The Government, it seems, is in no hurry to announce the results of the Sentencing Council’s deliberations, despite the fact that many of the proposed cuts to the Ministry of Justice’s budget depends on those results. Indeed, without a severe revision of current sentencing practises, it is unlikely that the publicised cuts can be achieved.
So much for so little…just click on the image above
Then there is the much criticised (and apparently unlawful) Indeterminate Sentence for Public Protection (IPP) which, it has been announced some time ago, is also up for revision. Indeed, many are calling for it to be abolished altogether.
Short sentences are to be used less, it has been suggested, although magistrates have bemoaned this proposal. Community sentences on the other hand are to be used more.
All of this has been heavily trailed in the press, in Parliament and in the media generally, not least on TheOpinionSite.org.
So, why have we heard nothing?
Perhaps it is because of the recent embarrassment to the Government regarding the rights of prisoners to vote in elections. David Cameron made it clear in Parliament that he was dismayed (some may say emotionally disturbed) at the prospect of having to obey the law as laid down in Strasbourg, even though he expects others to obey the law in this country.
Perhaps we have heard nothing due to the Government’s embarrassment at losing the case against Abu Hamza and therefore not being able to relieve him of his passport.
Maybe it is because the Liberal Democrats and the Conservatives cannot agree on whether or not to move the UK’s sentencing policy away from vindictiveness and revenge and towards justice; that would indeed be a memorable thing for this punishment-loving country.
Actually, TheOpinionSite.org has a simpler explanation for the Government’s unnatural silence; to do what is right, just and fair will invoke the wrath of the Tory Right, the Murdoch press and the victims’ charities, all of whom feel rather left out nowadays as the coalition has, rightly in our view, removed them from the decision making process of Government.
On the one hand, the current administration should be praised for even considering the possibility of undoing the politically driven, custody loving penal policies of the Labour government.
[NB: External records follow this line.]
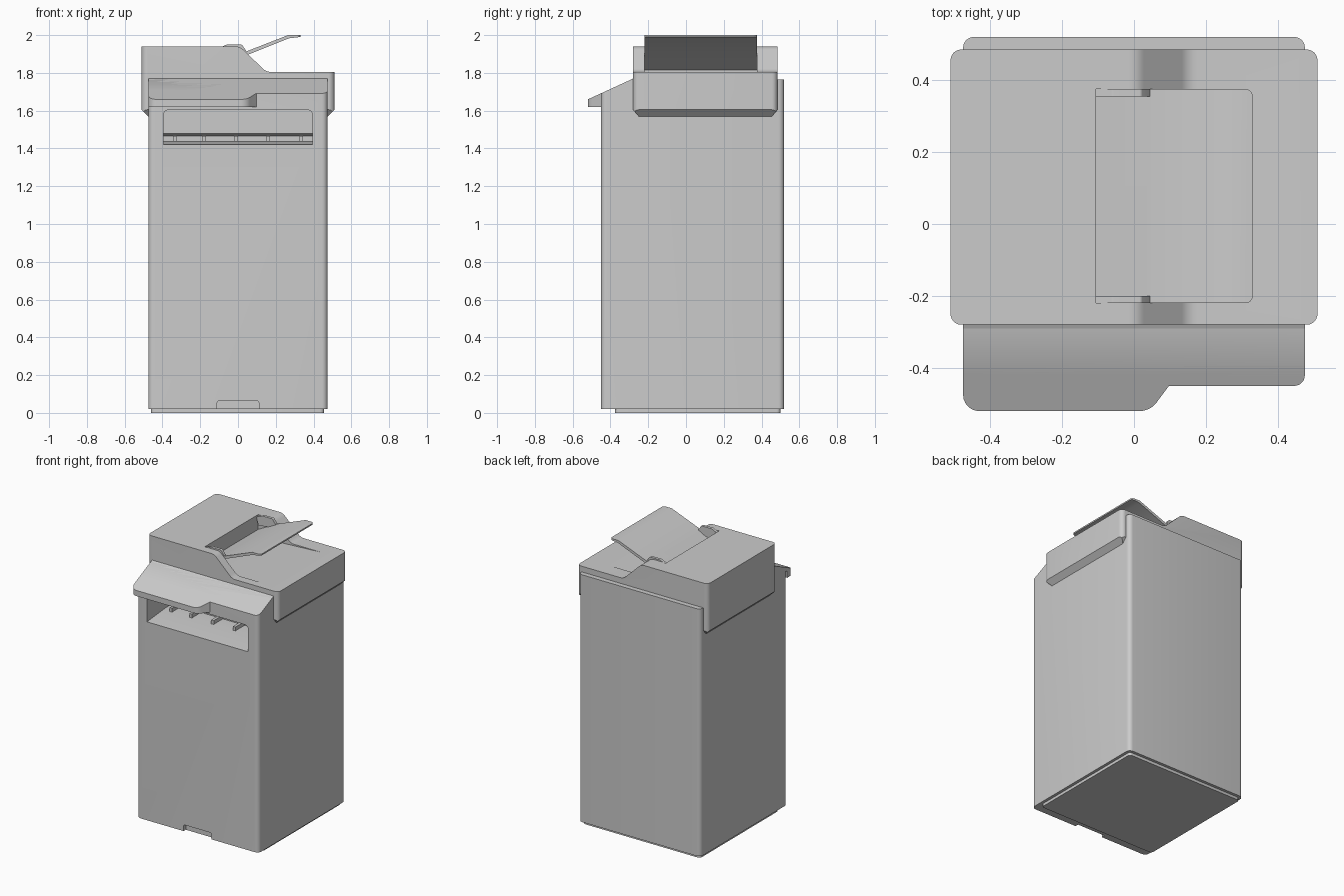
import bpy, bmesh, math
from mathutils import Vector

cube = bpy.data.objects.get("Cube")
if cube:
    bpy.data.objects.remove(cube, do_unlink=True)

grey = bpy.data.materials.new("office grey")
grey.use_nodes = True
TONE = (0.6, 0.6, 0.6, 1)
grey.diffuse_color = TONE
grey.node_tree.nodes["Principled BSDF"].inputs["Base Color"].default_value = TONE


def rounded(points, steps=6):
    """Outline from (u, v, radius) corners; radius 0 keeps the corner sharp."""
    out = []
    for i, (u, v, r) in enumerate(points):
        p = Vector((u, v))
        if not r:
            out.append(p)
            continue
        a = (Vector(points[i - 1][:2]) - p).normalized()
        b = (Vector(points[(i + 1) % len(points)][:2]) - p).normalized()
        half = a.angle(b) / 2
        centre = p + (a + b).normalized() * (r / math.sin(half))
        start = p + a * (r / math.tan(half)) - centre
        end = p + b * (r / math.tan(half)) - centre
        sweep = start.angle_signed(end)
        for k in range(steps + 1):
            t = -sweep * k / steps
            c, s = math.cos(t), math.sin(t)
            out.append(centre + Vector((start.x * c - start.y * s,
                                        start.x * s + start.y * c)))
    return out


def rect(u0, u1, v0, v1, r=0.0):
    return [(u0, v0, r), (u1, v0, r), (u1, v1, r), (u0, v1, r)]


def prism(name, corners, axis, lo, hi):
    """Extrude an outline along an axis; the outline uses the other two in order."""
    place = {"x": lambda u, v, w: (w, u, v),
             "y": lambda u, v, w: (u, w, v),
             "z": lambda u, v, w: (u, v, w)}[axis]
    bm = bmesh.new()
    face = bm.faces.new([bm.verts.new(place(p.x, p.y, lo)) for p in rounded(corners)])
    grown = bmesh.ops.extrude_face_region(bm, geom=[face])
    shift = Vector(place(0, 0, hi - lo))
    moved = [g for g in grown["geom"] if isinstance(g, bmesh.types.BMVert)]
    bmesh.ops.translate(bm, verts=moved, vec=shift)
    bmesh.ops.recalc_face_normals(bm, faces=bm.faces)
    mesh = bpy.data.meshes.new(name)
    bm.to_mesh(mesh)
    bm.free()
    mesh.materials.append(grey)
    obj = bpy.data.objects.new(name, mesh)
    bpy.context.collection.objects.link(obj)
    return obj


def combine(obj, tool, operation="DIFFERENCE"):
    mod = obj.modifiers.new("shape", "BOOLEAN")
    mod.operation, mod.object, mod.solver = operation, tool, "EXACT"
    bpy.context.view_layer.objects.active = obj
    bpy.ops.object.modifier_apply(modifier=mod.name)
    bpy.data.objects.remove(tool, do_unlink=True)


def slope_top(obj):
    """Slice off everything above the slanted control surface."""
    bm = bmesh.new()
    bm.from_mesh(obj.data)
    cut = bmesh.ops.bisect_plane(bm, geom=bm.verts[:] + bm.edges[:] + bm.faces[:],
                                 plane_co=(0, -0.28, 1.77), plane_no=(0, -0.46, 1),
                                 clear_outer=True)
    edges = [e for e in cut["geom_cut"] if isinstance(e, bmesh.types.BMEdge)]
    bmesh.ops.holes_fill(bm, edges=edges)
    bmesh.ops.recalc_face_normals(bm, faces=bm.faces)
    bm.to_mesh(obj.data)
    bm.free()


# Cabinet with slanted front top, paper slot and bottom notch
body = prism("cabinet", rect(-0.475, 0.475, -0.45, 0.52, 0.03), "z", 0.02, 1.765)
slope_top(body)
slot = [(-0.395, 1.42, 0), (0.395, 1.42, 0), (0.395, 1.605, 0.03), (-0.395, 1.605, 0.03)]
combine(body, prism("slot_cutter", slot, "y", -0.6, -0.17))
notch = [(-0.11, 0, 0), (0.11, 0, 0), (0.11, 0.065, 0.012), (-0.11, 0.065, 0.012)]
combine(body, prism("notch_cutter", notch, "y", -0.6, -0.425))
prism("base_plate", rect(-0.46, 0.455, -0.375, 0.5, 0.02), "z", 0, 0.03)

# Inside of the paper slot
prism("slot_floor", [(-0.445, 1.421, 0), (-0.165, 1.415, 0), (-0.165, 1.44, 0),
                     (-0.25, 1.44, 0)], "x", -0.395, 0.395)
prism("slot_back", [(-0.2, 1.61, 0), (-0.2, 1.48, 0), (-0.165, 1.465, 0),
                    (-0.165, 1.61, 0)], "x", -0.396, 0.396)
for x in (-0.335, -0.18, -0.01, 0.16, 0.335):
    prism("slot_rib", rect(-0.27, -0.165, 1.425, 1.466), "x", x - 0.01, x + 0.01)

# Control panel with the forward bulge on one side
panel = prism("control_panel", [(-0.475, -0.25, 0), (-0.475, -0.52, 0.045),
                                (0.045, -0.52, 0.06), (0.1, -0.446, 0.012),
                                (0.475, -0.446, 0.04), (0.475, -0.25, 0)],
              "z", 1.62, 1.8)
slope_top(panel)
# Keep the paper slot clear below the panel
combine(panel, prism("panel_cutter", rect(-0.6, 0.6, -0.449, -0.1), "z", 1.5, 1.67))

# Scanner lid: stepped side profile trimmed by a rounded plan outline
lid = prism("scanner_lid", [(-0.475, 1.57, 0), (0.475, 1.57, 0), (0.51, 1.605, 0),
                            (0.51, 1.805, 0), (0.15, 1.805, 0.06), (0.01, 1.94, 0.06),
                            (-0.51, 1.94, 0), (-0.51, 1.605, 0)], "y", -0.28, 0.485)
combine(lid, prism("lid_plan", rect(-0.51, 0.51, -0.28, 0.485, 0.03), "z", 1, 3),
        "INTERSECT")
combine(lid, prism("lid_ends", [(-0.25, 1.57, 0), (0.455, 1.57, 0), (0.485, 1.605, 0),
                                (0.485, 2, 0), (-0.28, 2, 0), (-0.28, 1.605, 0)],
                   "x", -1, 1), "INTERSECT")
combine(lid, prism("feeder_recess", [(-0.105, 1.78, 0), (0.385, 1.805, 0), (0.385, 2.1, 0),
                                     (-0.105, 2.1, 0)], "y", -0.22, 0.375))
# The lid skirt hangs outside the cabinet, leaving the paper slot open
combine(lid, prism("lid_hollow", rect(-0.474, 0.474, -0.5, 0.6), "z", 1.5, 1.72))

# Feeder tray rising out of the recess
tray = prism("feeder_tray", [(-0.105, 1.835, 0), (-0.105, 1.815, 0), (0.05, 1.895, 0),
                             (0.27, 1.983, 0), (0.33, 1.99, 0), (0.33, 2.0, 0),
                             (0.265, 2.0, 0), (0.04, 1.912, 0)], "y", -0.22, 0.375)
combine(tray, prism("tray_plan", [(-0.2, -0.22, 0), (0.33, -0.22, 0.02),
                                  (0.33, 0.375, 0.02), (-0.2, 0.375, 0)],
                    "z", 1, 3), "INTERSECT")

# Hinge arms at both sides of the tray
for y in (-0.22, 0.355):
    prism("tray_hinge", [(-0.105, 1.93, 0), (-0.09, 1.875, 0), (0.035, 1.89, 0),
                         (0.045, 1.915, 0.006), (0.02, 1.95, 0.01), (-0.06, 1.95, 0.02)],
          "y", y, y + 0.02)

# Smooth the rounded corners, keep the edges sharp
for obj in bpy.context.collection.objects:
    obj.select_set(obj.type == "MESH")
    if obj.type == "MESH":
        bpy.context.view_layer.objects.active = obj
bpy.ops.object.shade_smooth_by_angle(angle=math.radians(30))
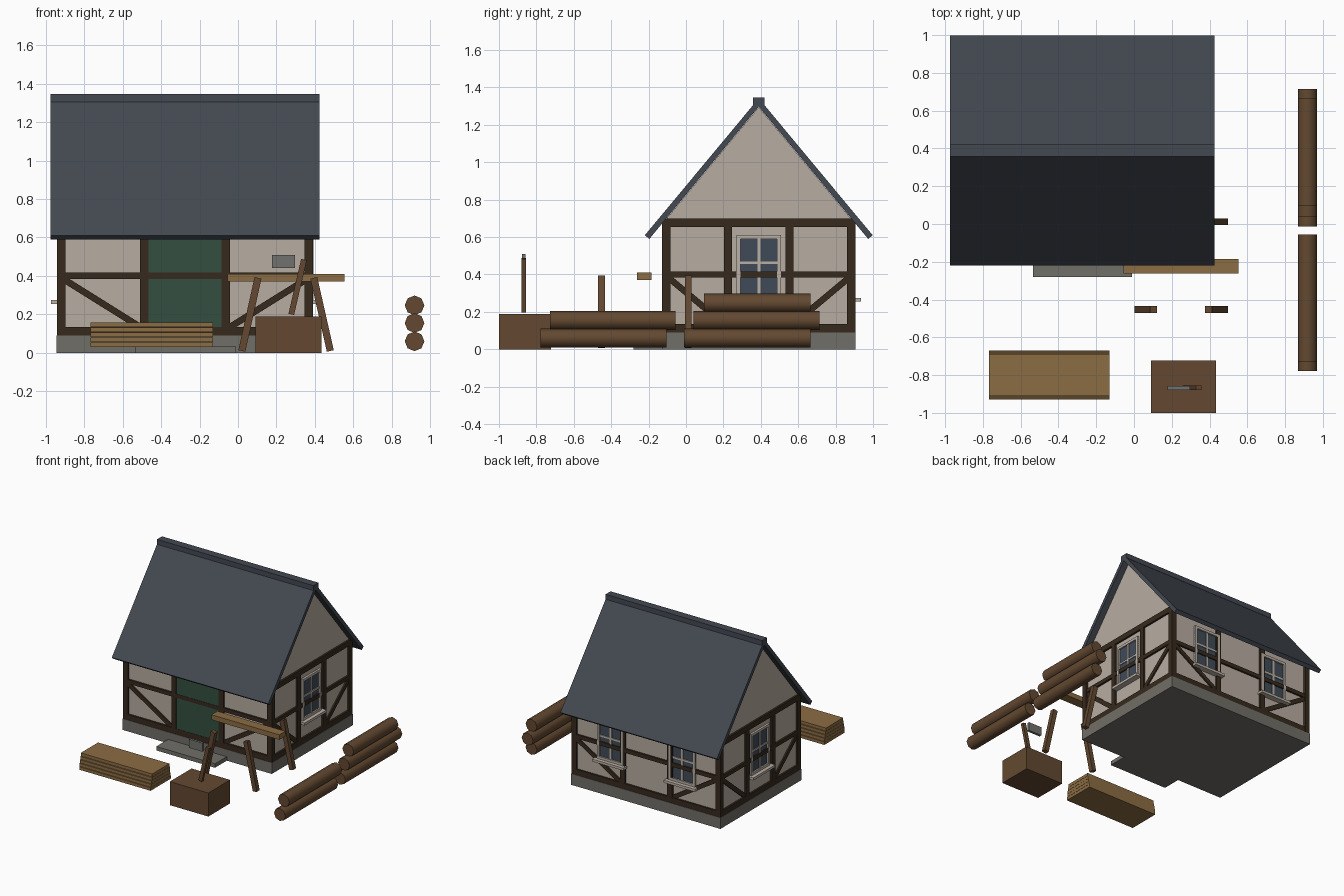
import bpy, bmesh
from math import radians, atan2, hypot
from mathutils import Matrix, Vector

cube = bpy.data.objects.get("Cube")
if cube:
    bpy.data.objects.remove(cube)


def material(name, r, g, b):
    """Flat colour given as 0-255 display values."""
    col = [(c / 255) ** 2.2 for c in (r, g, b)] + [1.0]
    m = bpy.data.materials.new(name)
    m.use_nodes = True
    m.diffuse_color = col
    bsdf = m.node_tree.nodes["Principled BSDF"]
    bsdf.inputs["Base Color"].default_value = col
    bsdf.inputs["Roughness"].default_value = 0.9
    return m


PLASTER = material("plaster", 182, 171, 160)
TIMBER = material("dark timber", 57, 46, 35)
GREEN = material("green door paint", 55, 80, 67)
SLATE = material("slate", 69, 74, 82)
STONE = material("stone", 113, 110, 103)
PLANK = material("sawn plank", 138, 108, 69)
BARK = material("bark", 99, 74, 52)
FRAME = material("window paint", 186, 175, 164)
GLASS = material("glass", 66, 76, 88)
METAL = material("axe metal", 112, 112, 110)


def add(name, bm, mat, matrix=Matrix()):
    bmesh.ops.recalc_face_normals(bm, faces=bm.faces)
    me = bpy.data.meshes.new(name)
    bm.to_mesh(me)
    bm.free()
    me.materials.append(mat)
    ob = bpy.data.objects.new(name, me)
    ob.matrix_world = matrix
    bpy.context.collection.objects.link(ob)
    return ob


def box(name, mat, x, y, z, matrix=Matrix()):
    """Box from three (low, high) ranges."""
    bm = bmesh.new()
    bmesh.ops.create_cube(bm, size=1)
    for v in bm.verts:
        v.co = [(lo + hi) / 2 + c * (hi - lo) for c, (lo, hi) in zip(v.co, (x, y, z))]
    return add(name, bm, mat, matrix)


def strut(name, mat, a, b, width, y, matrix=Matrix()):
    """Straight bar from a to b in the xz plane, filling the y range."""
    dx, dz = b[0] - a[0], b[1] - a[1]
    half = hypot(dx, dz) / 2
    place = Matrix.Translation(((a[0] + b[0]) / 2, 0, (a[1] + b[1]) / 2))
    place = place @ Matrix.Rotation(-atan2(dz, dx), 4, 'Y')
    return box(name, mat, (-half, half), y, (-width / 2, width / 2), matrix @ place)


def prism(name, mat, profile, x):
    """Extrude a yz profile along x."""
    bm = bmesh.new()
    face = bm.faces.new([bm.verts.new((x[0], p, q)) for p, q in profile])
    ext = bmesh.ops.extrude_face_region(bm, geom=[face])
    moved = [g for g in ext["geom"] if isinstance(g, bmesh.types.BMVert)]
    bmesh.ops.translate(bm, verts=moved, vec=Vector((x[1] - x[0], 0, 0)))
    return add(name, bm, mat, HOUSE)


# House core, local to its own centre
HOUSE = Matrix.Translation((-0.275, 0.389, 0))
HX, HY = 0.665, 0.515
box("foundation", STONE, (-HX - .003, HX + .003), (-HY - .003, HY + .003), (0, 0.09), HOUSE)
prism("plaster_walls", PLASTER,
      [(-.5, .08), (.5, .08), (.5, .69), (0, 1.294), (-.5, .69)], (-.65, .65))
prism("roof", SLATE, [(-.609, .61), (0, 1.342), (.609, .61),
                      (.585, .59), (0, 1.297), (-.585, .59)], (-.7, .7))
box("roof_ridge", SLATE, (-.7, .7), (-.032, .032), (1.305, 1.345), HOUSE)


def window(side, u, out, m):
    w, lo, hi, b = 0.118, 0.275, 0.61, 0.02
    box(side + "_glass", GLASS, (u - w, u + w), (-out + .01, -out + .03), (lo, hi), m)
    y = (-out - .002, -out + .03)
    for k, c in (("left", u - w + b / 2), ("right", u + w - b / 2)):
        box(side + "_frame_" + k, FRAME, (c - b / 2, c + b / 2), y, (lo, hi), m)
    for k, c in (("bottom", lo + b / 2), ("top", hi - b / 2)):
        box(side + "_frame_" + k, FRAME, (u - w, u + w), y, (c - b / 2, c + b / 2), m)
    y = (-out + .003, -out + .03)
    box(side + "_upright_bar", FRAME, (u - .008, u + .008), y, (lo, hi), m)
    box(side + "_cross_bar", FRAME, (u - w, u + w), y, (.455, .47), m)
    box(side + "_sill", FRAME, (u - .14, u + .14), (-out - .032, -out + .02), (.255, .275), m)


# Timber framing, one wall at a time, facing outward along local -y
WALLS = (("front", 0, HX, HY, ()), ("right", 90, HY, HX, (0,)),
         ("back", 180, HX, HY, (-.32, .32)), ("left", 270, HY, HX, (0,)))
for side, angle, half, out, windows in WALLS:
    m = HOUSE @ Matrix.Rotation(radians(angle), 4, 'Z')
    depth = (-out, -out + .04)
    inner = (half - .021) / 3 + (-.003 if half == HX else 0)
    for s in (-1, 1):
        for k, c in (("corner", half - .021), ("inner", inner)):
            box(f"{side}_{k}_post", TIMBER, (s * c - .022, s * c + .022), depth, (.09, .69), m)
        strut(side + "_brace", TIMBER, (s * (half - .03), .385), (s * (inner + .015), .13),
              .034, (-out + .004, -out + .03), m)
    for k, z in (("sill", (.09, .135)), ("middle", (.385, .417)), ("top", (.655, .7))):
        box(f"{side}_{k}_rail", TIMBER, (-half, half), depth, z, m)
    for u in windows:
        window(side + "_window", u, out, m)

# Door and step
box("door", GREEN, (-.19, .19), (-HY + .002, -HY + .03), (.09, .66), HOUSE)
box("door_step", STONE, (-.535, -.01), (-.28, -.12), (0, .032))

# Stack of sawn planks
for i in range(5):
    w = .13 - .005 * i
    box("stacked_plank", PLANK, (-.768, -.13), (-.8 - w, -.8 + w),
        (.03 + .026 * i, .0545 + .026 * i))

# Sawhorse
box("sawhorse_beam", PLANK, (-.055, .553), (-.262, -.185), (.37, .41))
for y in (-.452, .012):
    for foot, top in ((.02, .104), (.48, .394)):
        strut("sawhorse_leg", BARK, (foot, .01), (top, .39), .037, (y - .018, y + .018))

# Chopping block with axe
box("chopping_block", BARK, (.09, .435), (-1, -.722), (0, .19))
strut("axe_handle", BARK, (.277, .2), (.343, .485), .03, (-.88, -.856))
box("axe_head", METAL, (.178, .297), (-.878, -.858), (.44, .51))

# Log piles
for y0, y1, z in ((-.778, -.105, .06), (-.728, -.055, .155),
                  (-.012, .665, .06), (.04, .715, .155), (.095, .665, .247)):
    bm = bmesh.new()
    bmesh.ops.create_cone(bm, cap_ends=True, segments=8, radius1=.051, radius2=.051,
                          depth=y1 - y0)
    place = Matrix.Translation((.918, (y0 + y1) / 2, z)) @ Matrix.Rotation(radians(90), 4, 'X')
    log = add("log", bm, BARK, place)
    bpy.ops.object.select_all(action='DESELECT')
    log.select_set(True)
    bpy.context.view_layer.objects.active = log
    bpy.ops.object.shade_smooth_by_angle(angle=radians(60))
It should be praised for not giving in to the likes of Jim Gamble and his power hungry cronies along with Sara Payne, Shy Keenan and all the others who are seemingly out to make a fast buck from stoking the fires of public paranoia.
It should also be praised for not, so far anyway, giving into the tabloids who are also only interested in making money out of a gullible and often ill-informed public.
On the other hand however, they really should get on with it, announce the results of the review and tell us all how and when they are going to put them into effect.
If they leave it much longer or worse, kick the review into the long grass in the hope that it is forgotten, any credibility which they have so far built up will drain away very quickly.
Clarke, Cameron and the others who are responsible should get their finger out and announce the results of the review now – before they start to look just like the Labour government that many believe were such experts at lying, cheating and breaking their word.